Exercise objective
Up to and including the line containing "bm = bmesh.new()", set down each line of the entries below exactly, starting from the first, and leave out the rest.

Collected data:
--- START ---
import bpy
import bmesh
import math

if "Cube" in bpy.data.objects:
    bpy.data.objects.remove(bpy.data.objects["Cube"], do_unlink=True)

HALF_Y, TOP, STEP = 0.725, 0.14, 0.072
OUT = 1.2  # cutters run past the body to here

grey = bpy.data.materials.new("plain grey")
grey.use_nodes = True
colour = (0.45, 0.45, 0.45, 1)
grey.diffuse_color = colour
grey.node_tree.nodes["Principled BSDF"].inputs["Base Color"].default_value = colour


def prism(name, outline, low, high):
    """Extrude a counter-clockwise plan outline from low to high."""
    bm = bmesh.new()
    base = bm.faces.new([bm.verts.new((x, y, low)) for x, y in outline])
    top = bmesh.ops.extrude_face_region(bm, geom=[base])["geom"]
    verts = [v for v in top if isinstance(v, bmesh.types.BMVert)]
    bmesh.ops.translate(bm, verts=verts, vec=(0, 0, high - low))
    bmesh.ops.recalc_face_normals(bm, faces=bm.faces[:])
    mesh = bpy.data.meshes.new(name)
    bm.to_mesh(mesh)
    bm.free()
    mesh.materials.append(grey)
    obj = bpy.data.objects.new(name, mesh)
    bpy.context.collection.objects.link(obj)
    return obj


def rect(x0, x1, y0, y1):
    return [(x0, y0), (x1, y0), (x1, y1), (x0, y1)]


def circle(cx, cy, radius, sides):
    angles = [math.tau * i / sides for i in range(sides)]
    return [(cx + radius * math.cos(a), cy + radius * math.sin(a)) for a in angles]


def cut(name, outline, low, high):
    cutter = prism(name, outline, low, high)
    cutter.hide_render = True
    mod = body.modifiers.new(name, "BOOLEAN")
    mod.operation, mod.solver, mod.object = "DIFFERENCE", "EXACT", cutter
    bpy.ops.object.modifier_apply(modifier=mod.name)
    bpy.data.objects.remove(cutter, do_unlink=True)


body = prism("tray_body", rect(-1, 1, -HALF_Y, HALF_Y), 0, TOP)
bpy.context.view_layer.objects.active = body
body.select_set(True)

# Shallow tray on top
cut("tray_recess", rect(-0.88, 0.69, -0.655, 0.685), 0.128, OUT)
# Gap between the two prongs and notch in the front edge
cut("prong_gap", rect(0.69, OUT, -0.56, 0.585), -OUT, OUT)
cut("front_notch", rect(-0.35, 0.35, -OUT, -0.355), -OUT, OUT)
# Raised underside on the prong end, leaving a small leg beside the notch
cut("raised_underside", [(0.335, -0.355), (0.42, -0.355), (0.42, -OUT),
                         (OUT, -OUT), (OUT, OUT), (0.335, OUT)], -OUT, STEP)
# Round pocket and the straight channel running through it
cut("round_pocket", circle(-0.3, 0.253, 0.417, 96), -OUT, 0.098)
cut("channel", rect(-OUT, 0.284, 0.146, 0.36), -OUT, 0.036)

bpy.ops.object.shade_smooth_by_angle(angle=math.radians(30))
--- END ---
Exercise response
import bpy
import bmesh
import math

if "Cube" in bpy.data.objects:
    bpy.data.objects.remove(bpy.data.objects["Cube"], do_unlink=True)

HALF_Y, TOP, STEP = 0.725, 0.14, 0.072
OUT = 1.2  # cutters run past the body to here

grey = bpy.data.materials.new("plain grey")
grey.use_nodes = True
colour = (0.45, 0.45, 0.45, 1)
grey.diffuse_color = colour
grey.node_tree.nodes["Principled BSDF"].inputs["Base Color"].default_value = colour


def prism(name, outline, low, high):
    """Extrude a counter-clockwise plan outline from low to high."""
    bm = bmesh.new()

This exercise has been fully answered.